• Work required
All entries below are to be returned in full, exactly as they stand.

• Information supplied
'''
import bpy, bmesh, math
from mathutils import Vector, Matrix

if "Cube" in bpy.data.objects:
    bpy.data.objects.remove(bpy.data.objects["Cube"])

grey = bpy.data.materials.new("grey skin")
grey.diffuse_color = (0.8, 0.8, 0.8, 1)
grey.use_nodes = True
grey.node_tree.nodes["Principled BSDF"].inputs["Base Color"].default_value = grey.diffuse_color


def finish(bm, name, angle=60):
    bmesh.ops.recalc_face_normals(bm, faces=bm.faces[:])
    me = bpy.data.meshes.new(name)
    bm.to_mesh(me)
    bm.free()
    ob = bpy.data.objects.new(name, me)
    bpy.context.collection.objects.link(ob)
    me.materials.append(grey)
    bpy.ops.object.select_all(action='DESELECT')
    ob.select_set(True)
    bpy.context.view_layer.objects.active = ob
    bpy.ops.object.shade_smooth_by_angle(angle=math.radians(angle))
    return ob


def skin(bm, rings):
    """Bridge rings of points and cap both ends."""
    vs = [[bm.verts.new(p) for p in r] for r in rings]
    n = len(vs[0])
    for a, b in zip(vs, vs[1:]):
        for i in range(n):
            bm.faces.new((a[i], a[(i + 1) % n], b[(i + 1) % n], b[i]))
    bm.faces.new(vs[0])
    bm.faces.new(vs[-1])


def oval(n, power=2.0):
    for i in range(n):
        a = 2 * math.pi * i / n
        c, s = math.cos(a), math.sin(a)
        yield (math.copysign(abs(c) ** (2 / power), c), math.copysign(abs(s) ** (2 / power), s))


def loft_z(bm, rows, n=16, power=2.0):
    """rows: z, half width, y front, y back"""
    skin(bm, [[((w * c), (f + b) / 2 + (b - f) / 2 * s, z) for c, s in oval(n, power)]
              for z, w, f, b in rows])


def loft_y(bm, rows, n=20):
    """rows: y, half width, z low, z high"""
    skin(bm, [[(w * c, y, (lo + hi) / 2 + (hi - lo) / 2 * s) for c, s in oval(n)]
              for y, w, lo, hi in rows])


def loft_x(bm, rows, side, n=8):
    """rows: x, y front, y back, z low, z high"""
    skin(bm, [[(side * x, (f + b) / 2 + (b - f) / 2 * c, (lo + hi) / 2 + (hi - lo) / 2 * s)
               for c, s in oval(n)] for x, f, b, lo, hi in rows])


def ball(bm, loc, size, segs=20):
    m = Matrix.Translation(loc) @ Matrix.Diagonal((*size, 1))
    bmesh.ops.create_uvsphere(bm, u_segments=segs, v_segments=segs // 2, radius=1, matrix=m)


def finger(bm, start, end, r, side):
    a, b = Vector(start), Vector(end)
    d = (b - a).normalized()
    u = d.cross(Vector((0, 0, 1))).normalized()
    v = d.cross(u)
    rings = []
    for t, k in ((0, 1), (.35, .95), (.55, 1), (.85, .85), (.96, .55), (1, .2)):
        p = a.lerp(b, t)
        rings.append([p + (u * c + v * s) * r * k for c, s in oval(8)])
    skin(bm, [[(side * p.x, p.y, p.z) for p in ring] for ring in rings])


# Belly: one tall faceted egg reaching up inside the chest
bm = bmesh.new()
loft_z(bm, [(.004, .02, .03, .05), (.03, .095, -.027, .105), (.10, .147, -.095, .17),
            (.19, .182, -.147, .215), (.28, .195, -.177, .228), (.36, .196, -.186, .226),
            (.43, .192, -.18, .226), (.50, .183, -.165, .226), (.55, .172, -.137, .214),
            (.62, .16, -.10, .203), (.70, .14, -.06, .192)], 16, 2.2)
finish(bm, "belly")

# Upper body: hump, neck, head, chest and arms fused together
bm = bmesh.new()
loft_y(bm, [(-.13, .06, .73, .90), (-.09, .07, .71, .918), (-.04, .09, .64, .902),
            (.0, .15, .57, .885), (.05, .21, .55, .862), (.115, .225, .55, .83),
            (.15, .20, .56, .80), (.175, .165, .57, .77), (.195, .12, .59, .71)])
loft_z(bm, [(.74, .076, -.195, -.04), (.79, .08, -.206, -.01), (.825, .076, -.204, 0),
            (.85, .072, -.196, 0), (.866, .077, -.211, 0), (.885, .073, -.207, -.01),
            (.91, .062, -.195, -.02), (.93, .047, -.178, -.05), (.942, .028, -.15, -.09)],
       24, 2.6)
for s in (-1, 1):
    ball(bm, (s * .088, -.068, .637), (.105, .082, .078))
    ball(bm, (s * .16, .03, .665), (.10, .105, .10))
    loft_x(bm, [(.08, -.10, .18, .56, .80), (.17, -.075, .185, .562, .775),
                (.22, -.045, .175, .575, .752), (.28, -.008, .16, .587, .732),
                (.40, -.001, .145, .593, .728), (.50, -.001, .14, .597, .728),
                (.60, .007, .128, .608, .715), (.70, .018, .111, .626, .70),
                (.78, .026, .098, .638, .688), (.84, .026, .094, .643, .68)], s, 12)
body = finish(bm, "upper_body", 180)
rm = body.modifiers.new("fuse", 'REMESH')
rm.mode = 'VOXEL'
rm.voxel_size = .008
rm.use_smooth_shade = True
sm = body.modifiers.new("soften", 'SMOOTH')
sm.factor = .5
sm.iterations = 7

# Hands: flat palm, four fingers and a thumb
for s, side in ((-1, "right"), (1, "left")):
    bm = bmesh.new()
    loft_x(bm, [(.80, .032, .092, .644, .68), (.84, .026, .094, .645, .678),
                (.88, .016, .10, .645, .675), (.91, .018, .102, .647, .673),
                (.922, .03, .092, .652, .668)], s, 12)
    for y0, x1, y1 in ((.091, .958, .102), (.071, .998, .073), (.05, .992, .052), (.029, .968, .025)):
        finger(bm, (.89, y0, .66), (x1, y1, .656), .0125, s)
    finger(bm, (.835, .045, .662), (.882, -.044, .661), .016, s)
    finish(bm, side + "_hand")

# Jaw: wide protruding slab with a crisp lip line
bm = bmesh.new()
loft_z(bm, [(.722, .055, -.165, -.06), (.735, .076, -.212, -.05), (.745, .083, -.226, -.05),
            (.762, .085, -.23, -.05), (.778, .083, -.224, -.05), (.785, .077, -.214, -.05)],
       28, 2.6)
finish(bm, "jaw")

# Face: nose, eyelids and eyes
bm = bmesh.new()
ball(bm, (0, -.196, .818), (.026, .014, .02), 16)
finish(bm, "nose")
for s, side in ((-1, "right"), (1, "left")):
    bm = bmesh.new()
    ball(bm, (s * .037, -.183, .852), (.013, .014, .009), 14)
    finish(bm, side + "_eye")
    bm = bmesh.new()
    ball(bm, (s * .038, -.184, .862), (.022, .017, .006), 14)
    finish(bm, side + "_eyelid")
'''
• Solution
import bpy, bmesh, math
from mathutils import Vector, Matrix

if "Cube" in bpy.data.objects:
    bpy.data.objects.remove(bpy.data.objects["Cube"])

grey = bpy.data.materials.new("grey skin")
grey.diffuse_color = (0.8, 0.8, 0.8, 1)
grey.use_nodes = True
grey.node_tree.nodes["Principled BSDF"].inputs["Base Color"].default_value = grey.diffuse_color


def finish(bm, name, angle=60):
    bmesh.ops.recalc_face_normals(bm, faces=bm.faces[:])
    me = bpy.data.meshes.new(name)
    bm.to_mesh(me)
    bm.free()
    ob = bpy.data.objects.new(name, me)
    bpy.context.collection.objects.link(ob)
    me.materials.append(grey)
    bpy.ops.object.select_all(action='DESELECT')
    ob.select_set(True)
    bpy.context.view_layer.objects.active = ob
    bpy.ops.object.shade_smooth_by_angle(angle=math.radians(angle))
    return ob


def skin(bm, rings):
    """Bridge rings of points and cap both ends."""
    vs = [[bm.verts.new(p) for p in r] for r in rings]
    n = len(vs[0])
    for a, b in zip(vs, vs[1:]):
        for i in range(n):
            bm.faces.new((a[i], a[(i + 1) % n], b[(i + 1) % n], b[i]))
    bm.faces.new(vs[0])
    bm.faces.new(vs[-1])


def oval(n, power=2.0):
    for i in range(n):
        a = 2 * math.pi * i / n
        c, s = math.cos(a), math.sin(a)
        yield (math.copysign(abs(c) ** (2 / power), c), math.copysign(abs(s) ** (2 / power), s))


def loft_z(bm, rows, n=16, power=2.0):
    """rows: z, half width, y front, y back"""
    skin(bm, [[((w * c), (f + b) / 2 + (b - f) / 2 * s, z) for c, s in oval(n, power)]
              for z, w, f, b in rows])


def loft_y(bm, rows, n=20):
    """rows: y, half width, z low, z high"""
    skin(bm, [[(w * c, y, (lo + hi) / 2 + (hi - lo) / 2 * s) for c, s in oval(n)]
              for y, w, lo, hi in rows])


def loft_x(bm, rows, side, n=8):
    """rows: x, y front, y back, z low, z high"""
    skin(bm, [[(side * x, (f + b) / 2 + (b - f) / 2 * c, (lo + hi) / 2 + (hi - lo) / 2 * s)
               for c, s in oval(n)] for x, f, b, lo, hi in rows])


def ball(bm, loc, size, segs=20):
    m = Matrix.Translation(loc) @ Matrix.Diagonal((*size, 1))
    bmesh.ops.create_uvsphere(bm, u_segments=segs, v_segments=segs // 2, radius=1, matrix=m)


def finger(bm, start, end, r, side):
    a, b = Vector(start), Vector(end)
    d = (b - a).normalized()
    u = d.cross(Vector((0, 0, 1))).normalized()
    v = d.cross(u)
    rings = []
    for t, k in ((0, 1), (.35, .95), (.55, 1), (.85, .85), (.96, .55), (1, .2)):
        p = a.lerp(b, t)
        rings.append([p + (u * c + v * s) * r * k for c, s in oval(8)])
    skin(bm, [[(side * p.x, p.y, p.z) for p in ring] for ring in rings])


# Belly: one tall faceted egg reaching up inside the chest
bm = bmesh.new()
loft_z(bm, [(.004, .02, .03, .05), (.03, .095, -.027, .105), (.10, .147, -.095, .17),
            (.19, .182, -.147, .215), (.28, .195, -.177, .228), (.36, .196, -.186, .226),
            (.43, .192, -.18, .226), (.50, .183, -.165, .226), (.55, .172, -.137, .214),
            (.62, .16, -.10, .203), (.70, .14, -.06, .192)], 16, 2.2)
finish(bm, "belly")

# Upper body: hump, neck, head, chest and arms fused together
bm = bmesh.new()
loft_y(bm, [(-.13, .06, .73, .90), (-.09, .07, .71, .918), (-.04, .09, .64, .902),
            (.0, .15, .57, .885), (.05, .21, .55, .862), (.115, .225, .55, .83),
            (.15, .20, .56, .80), (.175, .165, .57, .77), (.195, .12, .59, .71)])
loft_z(bm, [(.74, .076, -.195, -.04), (.79, .08, -.206, -.01), (.825, .076, -.204, 0),
            (.85, .072, -.196, 0), (.866, .077, -.211, 0), (.885, .073, -.207, -.01),
            (.91, .062, -.195, -.02), (.93, .047, -.178, -.05), (.942, .028, -.15, -.09)],
       24, 2.6)
for s in (-1, 1):
    ball(bm, (s * .088, -.068, .637), (.105, .082, .078))
    ball(bm, (s * .16, .03, .665), (.10, .105, .10))
    loft_x(bm, [(.08, -.10, .18, .56, .80), (.17, -.075, .185, .562, .775),
                (.22, -.045, .175, .575, .752), (.28, -.008, .16, .587, .732),
                (.40, -.001, .145, .593, .728), (.50, -.001, .14, .597, .728),
                (.60, .007, .128, .608, .715), (.70, .018, .111, .626, .70),
                (.78, .026, .098, .638, .688), (.84, .026, .094, .643, .68)], s, 12)
body = finish(bm, "upper_body", 180)
rm = body.modifiers.new("fuse", 'REMESH')
rm.mode = 'VOXEL'
rm.voxel_size = .008
rm.use_smooth_shade = True
sm = body.modifiers.new("soften", 'SMOOTH')
sm.factor = .5
sm.iterations = 7

# Hands: flat palm, four fingers and a thumb
for s, side in ((-1, "right"), (1, "left")):
    bm = bmesh.new()
    loft_x(bm, [(.80, .032, .092, .644, .68), (.84, .026, .094, .645, .678),
                (.88, .016, .10, .645, .675), (.91, .018, .102, .647, .673),
                (.922, .03, .092, .652, .668)], s, 12)
    for y0, x1, y1 in ((.091, .958, .102), (.071, .998, .073), (.05, .992, .052), (.029, .968, .025)):
        finger(bm, (.89, y0, .66), (x1, y1, .656), .0125, s)
    finger(bm, (.835, .045, .662), (.882, -.044, .661), .016, s)
    finish(bm, side + "_hand")

# Jaw: wide protruding slab with a crisp lip line
bm = bmesh.new()
loft_z(bm, [(.722, .055, -.165, -.06), (.735, .076, -.212, -.05), (.745, .083, -.226, -.05),
            (.762, .085, -.23, -.05), (.778, .083, -.224, -.05), (.785, .077, -.214, -.05)],
       28, 2.6)
finish(bm, "jaw")

# Face: nose, eyelids and eyes
bm = bmesh.new()
ball(bm, (0, -.196, .818), (.026, .014, .02), 16)
finish(bm, "nose")
for s, side in ((-1, "right"), (1, "left")):
    bm = bmesh.new()
    ball(bm, (s * .037, -.183, .852), (.013, .014, .009), 14)
    finish(bm, side + "_eye")
    bm = bmesh.new()
    ball(bm, (s * .038, -.184, .862), (.022, .017, .006), 14)
    finish(bm, side + "_eyelid")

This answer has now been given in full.